- _Work item_:
Only the lines from the one containing "m.use_nodes = True" through the one containing "ob.select_set(True)" should be printed, exactly as they appear below, with both ends included.

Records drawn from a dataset
■ ■ ■ ■

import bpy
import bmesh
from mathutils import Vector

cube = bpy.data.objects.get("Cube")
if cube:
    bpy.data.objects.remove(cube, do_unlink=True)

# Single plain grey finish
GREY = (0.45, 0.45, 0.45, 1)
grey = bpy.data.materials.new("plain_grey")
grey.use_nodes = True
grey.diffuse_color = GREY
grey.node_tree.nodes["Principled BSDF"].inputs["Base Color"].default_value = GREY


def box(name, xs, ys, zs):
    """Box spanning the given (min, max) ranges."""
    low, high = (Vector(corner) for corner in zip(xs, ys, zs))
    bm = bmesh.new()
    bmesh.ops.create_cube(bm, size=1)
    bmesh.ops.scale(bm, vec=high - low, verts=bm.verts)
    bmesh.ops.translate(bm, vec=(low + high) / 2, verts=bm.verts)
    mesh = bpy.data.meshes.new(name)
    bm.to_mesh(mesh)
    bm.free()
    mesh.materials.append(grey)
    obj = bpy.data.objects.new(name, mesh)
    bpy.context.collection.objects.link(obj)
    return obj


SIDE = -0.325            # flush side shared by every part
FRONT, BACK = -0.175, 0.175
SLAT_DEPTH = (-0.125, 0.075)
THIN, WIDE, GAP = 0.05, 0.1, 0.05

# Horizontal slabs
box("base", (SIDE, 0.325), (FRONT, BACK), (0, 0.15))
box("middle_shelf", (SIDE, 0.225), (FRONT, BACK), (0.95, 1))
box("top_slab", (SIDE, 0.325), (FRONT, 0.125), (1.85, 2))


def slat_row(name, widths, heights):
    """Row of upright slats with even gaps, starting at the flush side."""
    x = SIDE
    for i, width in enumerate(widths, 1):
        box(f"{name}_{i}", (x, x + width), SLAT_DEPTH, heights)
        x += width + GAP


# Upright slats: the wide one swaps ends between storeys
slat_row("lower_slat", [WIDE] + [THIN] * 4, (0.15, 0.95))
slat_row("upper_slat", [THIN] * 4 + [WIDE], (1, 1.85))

■ ■ ■ ■

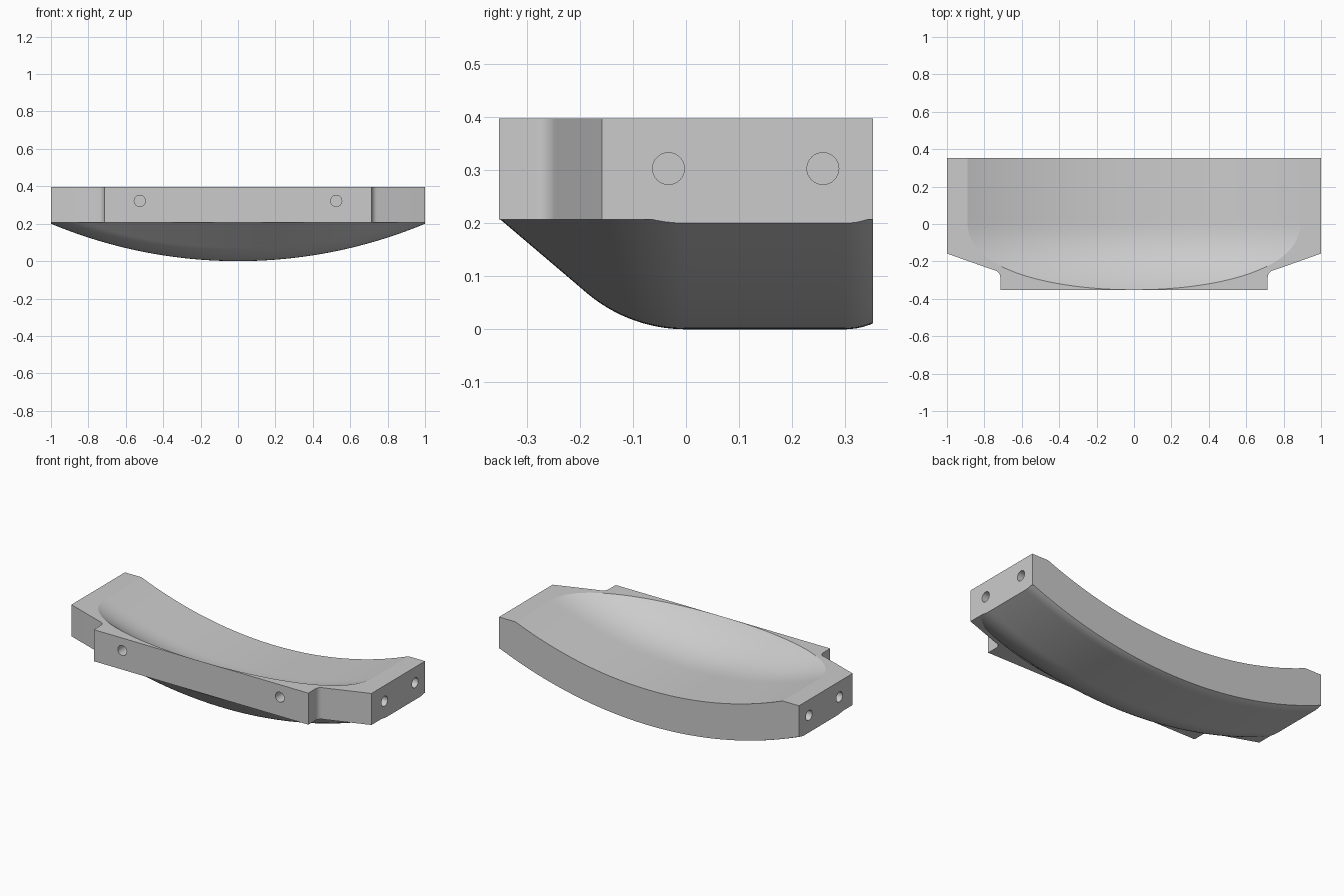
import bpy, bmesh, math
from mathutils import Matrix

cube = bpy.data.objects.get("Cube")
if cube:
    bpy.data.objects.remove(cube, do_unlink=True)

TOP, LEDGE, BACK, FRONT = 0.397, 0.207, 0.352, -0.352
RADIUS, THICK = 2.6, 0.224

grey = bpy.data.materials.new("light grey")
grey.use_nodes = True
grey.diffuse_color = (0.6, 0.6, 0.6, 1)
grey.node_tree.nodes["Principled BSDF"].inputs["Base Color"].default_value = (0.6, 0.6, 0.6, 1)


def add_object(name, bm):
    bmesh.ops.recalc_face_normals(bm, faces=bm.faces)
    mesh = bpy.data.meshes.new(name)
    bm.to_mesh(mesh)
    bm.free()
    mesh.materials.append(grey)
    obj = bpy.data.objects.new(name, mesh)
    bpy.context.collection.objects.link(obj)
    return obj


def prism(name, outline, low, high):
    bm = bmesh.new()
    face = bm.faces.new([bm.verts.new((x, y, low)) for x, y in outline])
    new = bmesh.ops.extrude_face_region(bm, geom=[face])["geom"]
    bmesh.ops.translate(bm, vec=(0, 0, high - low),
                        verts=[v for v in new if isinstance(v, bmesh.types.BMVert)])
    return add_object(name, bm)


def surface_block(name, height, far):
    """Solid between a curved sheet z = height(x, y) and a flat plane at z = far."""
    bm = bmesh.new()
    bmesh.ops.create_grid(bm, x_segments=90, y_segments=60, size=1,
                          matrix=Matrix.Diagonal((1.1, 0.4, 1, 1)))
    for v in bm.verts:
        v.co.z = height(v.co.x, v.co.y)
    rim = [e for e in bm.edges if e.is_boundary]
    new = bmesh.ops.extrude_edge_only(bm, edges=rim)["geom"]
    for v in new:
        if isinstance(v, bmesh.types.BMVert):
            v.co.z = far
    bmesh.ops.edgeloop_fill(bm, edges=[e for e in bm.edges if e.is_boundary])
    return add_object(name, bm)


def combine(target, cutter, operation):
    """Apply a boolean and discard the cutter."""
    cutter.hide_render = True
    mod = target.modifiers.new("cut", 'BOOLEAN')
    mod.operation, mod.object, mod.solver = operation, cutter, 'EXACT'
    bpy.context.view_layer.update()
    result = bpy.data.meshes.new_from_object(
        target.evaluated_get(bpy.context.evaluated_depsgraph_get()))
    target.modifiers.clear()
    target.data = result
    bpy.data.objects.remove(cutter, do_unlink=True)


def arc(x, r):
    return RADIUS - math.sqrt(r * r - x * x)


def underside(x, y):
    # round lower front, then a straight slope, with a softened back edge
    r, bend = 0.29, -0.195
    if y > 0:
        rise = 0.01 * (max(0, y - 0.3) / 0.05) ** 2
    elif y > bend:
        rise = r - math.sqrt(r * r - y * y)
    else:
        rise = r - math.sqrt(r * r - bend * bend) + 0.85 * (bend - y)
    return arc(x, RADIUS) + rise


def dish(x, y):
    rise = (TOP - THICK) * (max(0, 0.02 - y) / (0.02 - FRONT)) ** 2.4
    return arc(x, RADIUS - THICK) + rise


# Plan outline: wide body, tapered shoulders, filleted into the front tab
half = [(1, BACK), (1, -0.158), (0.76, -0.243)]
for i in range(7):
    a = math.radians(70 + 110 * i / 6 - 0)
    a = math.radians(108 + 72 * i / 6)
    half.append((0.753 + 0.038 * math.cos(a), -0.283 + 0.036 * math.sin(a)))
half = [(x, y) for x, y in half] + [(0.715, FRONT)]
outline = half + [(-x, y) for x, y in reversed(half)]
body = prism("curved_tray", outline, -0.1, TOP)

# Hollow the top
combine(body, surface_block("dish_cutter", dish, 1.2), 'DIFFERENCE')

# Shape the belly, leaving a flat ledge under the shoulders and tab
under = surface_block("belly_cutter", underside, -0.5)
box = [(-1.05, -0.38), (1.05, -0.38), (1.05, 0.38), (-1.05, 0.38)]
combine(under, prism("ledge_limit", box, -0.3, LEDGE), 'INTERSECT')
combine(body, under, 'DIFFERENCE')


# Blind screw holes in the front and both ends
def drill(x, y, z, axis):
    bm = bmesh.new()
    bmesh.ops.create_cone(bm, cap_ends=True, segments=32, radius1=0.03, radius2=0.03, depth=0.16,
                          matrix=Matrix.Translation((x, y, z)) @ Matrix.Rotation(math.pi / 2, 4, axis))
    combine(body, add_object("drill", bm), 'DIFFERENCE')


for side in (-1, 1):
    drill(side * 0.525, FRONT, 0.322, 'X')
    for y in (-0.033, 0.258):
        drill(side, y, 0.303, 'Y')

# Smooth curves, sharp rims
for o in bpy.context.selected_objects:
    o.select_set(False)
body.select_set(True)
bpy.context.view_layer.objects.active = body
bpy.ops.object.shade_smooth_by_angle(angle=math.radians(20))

■ ■ ■ ■

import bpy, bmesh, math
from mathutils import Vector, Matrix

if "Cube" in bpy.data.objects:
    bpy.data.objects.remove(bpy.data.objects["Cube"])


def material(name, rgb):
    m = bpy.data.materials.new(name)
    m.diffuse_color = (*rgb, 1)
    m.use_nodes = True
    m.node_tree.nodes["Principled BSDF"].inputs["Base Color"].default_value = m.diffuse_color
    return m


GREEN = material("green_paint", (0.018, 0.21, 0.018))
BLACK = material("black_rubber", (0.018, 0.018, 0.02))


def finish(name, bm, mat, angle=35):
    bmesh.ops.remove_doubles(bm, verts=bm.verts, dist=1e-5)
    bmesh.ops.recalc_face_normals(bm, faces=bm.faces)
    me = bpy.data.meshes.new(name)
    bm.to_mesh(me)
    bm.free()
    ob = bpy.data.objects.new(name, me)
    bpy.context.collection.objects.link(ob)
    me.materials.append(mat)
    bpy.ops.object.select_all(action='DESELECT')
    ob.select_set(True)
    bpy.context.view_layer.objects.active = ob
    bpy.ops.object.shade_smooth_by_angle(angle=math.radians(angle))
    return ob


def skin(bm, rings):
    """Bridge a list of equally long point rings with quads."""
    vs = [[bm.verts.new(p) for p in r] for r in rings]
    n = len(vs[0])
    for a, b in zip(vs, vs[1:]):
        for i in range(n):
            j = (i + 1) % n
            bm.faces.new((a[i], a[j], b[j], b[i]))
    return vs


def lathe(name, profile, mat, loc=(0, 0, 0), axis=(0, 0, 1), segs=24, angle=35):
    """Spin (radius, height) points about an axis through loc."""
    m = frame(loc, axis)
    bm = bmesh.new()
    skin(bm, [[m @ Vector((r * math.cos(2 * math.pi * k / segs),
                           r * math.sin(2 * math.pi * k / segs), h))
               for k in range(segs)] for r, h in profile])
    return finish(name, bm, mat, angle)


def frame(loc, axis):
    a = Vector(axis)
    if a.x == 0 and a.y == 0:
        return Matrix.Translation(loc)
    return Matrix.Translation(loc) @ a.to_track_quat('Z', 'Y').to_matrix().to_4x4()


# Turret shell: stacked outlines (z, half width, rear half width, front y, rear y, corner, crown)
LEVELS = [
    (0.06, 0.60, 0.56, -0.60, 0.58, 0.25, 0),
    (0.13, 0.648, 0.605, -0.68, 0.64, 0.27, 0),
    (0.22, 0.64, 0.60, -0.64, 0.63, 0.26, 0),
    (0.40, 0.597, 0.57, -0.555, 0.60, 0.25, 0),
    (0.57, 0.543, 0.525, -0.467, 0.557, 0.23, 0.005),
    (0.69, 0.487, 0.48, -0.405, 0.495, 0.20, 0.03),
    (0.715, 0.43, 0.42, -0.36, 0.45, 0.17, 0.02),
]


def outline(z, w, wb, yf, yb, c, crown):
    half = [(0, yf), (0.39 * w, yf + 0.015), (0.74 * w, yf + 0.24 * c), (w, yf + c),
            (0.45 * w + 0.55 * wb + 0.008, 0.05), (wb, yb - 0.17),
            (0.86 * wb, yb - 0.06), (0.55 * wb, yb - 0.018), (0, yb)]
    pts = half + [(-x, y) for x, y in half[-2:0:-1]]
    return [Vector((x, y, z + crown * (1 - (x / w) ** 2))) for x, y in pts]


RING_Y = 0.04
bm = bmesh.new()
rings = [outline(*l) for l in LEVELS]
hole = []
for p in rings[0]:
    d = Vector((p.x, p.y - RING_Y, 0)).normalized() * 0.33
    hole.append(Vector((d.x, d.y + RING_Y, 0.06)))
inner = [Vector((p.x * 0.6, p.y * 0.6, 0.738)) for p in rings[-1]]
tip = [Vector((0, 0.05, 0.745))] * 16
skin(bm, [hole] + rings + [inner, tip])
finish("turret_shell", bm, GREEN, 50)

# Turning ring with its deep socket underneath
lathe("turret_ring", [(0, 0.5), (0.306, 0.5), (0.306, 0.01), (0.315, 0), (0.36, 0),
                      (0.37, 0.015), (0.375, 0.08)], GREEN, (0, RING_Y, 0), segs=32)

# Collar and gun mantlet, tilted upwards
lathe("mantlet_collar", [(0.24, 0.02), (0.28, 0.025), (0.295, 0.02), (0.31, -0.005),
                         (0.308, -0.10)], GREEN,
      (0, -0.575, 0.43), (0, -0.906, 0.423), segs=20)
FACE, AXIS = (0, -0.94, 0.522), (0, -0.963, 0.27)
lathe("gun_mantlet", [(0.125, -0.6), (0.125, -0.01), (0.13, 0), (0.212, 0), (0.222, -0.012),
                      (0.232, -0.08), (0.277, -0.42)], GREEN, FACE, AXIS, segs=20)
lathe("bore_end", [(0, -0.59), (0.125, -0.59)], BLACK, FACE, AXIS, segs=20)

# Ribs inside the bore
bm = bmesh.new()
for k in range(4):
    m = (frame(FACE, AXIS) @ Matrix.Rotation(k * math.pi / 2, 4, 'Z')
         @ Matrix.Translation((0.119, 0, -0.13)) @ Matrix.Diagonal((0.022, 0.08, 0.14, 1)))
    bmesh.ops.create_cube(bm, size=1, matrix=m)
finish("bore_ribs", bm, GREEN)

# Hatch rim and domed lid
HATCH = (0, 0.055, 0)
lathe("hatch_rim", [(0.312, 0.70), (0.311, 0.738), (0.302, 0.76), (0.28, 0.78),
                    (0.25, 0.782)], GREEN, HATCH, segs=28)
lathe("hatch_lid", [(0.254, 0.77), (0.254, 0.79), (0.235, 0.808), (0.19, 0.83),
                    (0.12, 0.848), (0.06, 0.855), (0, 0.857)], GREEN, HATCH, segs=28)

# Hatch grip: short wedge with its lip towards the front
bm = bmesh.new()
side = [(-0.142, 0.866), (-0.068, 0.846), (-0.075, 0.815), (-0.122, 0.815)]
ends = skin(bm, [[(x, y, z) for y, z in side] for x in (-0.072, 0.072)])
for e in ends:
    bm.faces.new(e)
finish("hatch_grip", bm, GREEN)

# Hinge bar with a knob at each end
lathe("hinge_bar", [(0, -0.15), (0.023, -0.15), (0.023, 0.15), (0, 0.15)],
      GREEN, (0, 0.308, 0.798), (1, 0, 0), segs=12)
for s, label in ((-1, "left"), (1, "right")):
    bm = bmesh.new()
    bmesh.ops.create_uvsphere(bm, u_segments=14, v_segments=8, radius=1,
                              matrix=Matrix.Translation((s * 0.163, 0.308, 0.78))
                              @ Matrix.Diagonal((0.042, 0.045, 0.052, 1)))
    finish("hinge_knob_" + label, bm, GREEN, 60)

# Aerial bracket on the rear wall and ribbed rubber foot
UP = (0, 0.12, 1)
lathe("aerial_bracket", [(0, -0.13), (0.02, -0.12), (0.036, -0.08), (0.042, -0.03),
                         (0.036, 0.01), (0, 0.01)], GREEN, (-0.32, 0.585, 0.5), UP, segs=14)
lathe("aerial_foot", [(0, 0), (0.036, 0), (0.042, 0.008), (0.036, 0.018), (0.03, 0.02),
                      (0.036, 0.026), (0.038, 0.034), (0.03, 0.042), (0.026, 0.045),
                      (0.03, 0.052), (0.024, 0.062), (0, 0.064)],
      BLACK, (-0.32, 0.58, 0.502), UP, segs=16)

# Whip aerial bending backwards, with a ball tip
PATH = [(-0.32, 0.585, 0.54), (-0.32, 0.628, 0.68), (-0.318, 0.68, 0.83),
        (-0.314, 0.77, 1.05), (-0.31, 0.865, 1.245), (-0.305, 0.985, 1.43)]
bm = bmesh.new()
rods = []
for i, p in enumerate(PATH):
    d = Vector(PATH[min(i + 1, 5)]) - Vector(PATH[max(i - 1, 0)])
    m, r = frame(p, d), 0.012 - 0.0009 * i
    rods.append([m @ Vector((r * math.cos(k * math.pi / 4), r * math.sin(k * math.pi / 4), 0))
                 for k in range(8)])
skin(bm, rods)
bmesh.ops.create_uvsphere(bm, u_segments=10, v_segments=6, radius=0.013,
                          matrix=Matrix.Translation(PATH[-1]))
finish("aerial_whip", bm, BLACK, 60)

■ ■ ■ ■

- _Exercise response_:
    m.use_nodes = True
    m.node_tree.nodes["Principled BSDF"].inputs["Base Color"].default_value = m.diffuse_color
    return m


GREEN = material("green_paint", (0.018, 0.21, 0.018))
BLACK = material("black_rubber", (0.018, 0.018, 0.02))


def finish(name, bm, mat, angle=35):
    bmesh.ops.remove_doubles(bm, verts=bm.verts, dist=1e-5)
    bmesh.ops.recalc_face_normals(bm, faces=bm.faces)
    me = bpy.data.meshes.new(name)
    bm.to_mesh(me)
    bm.free()
    ob = bpy.data.objects.new(name, me)
    bpy.context.collection.objects.link(ob)
    me.materials.append(mat)
    bpy.ops.object.select_all(action='DESELECT')
    ob.select_set(True)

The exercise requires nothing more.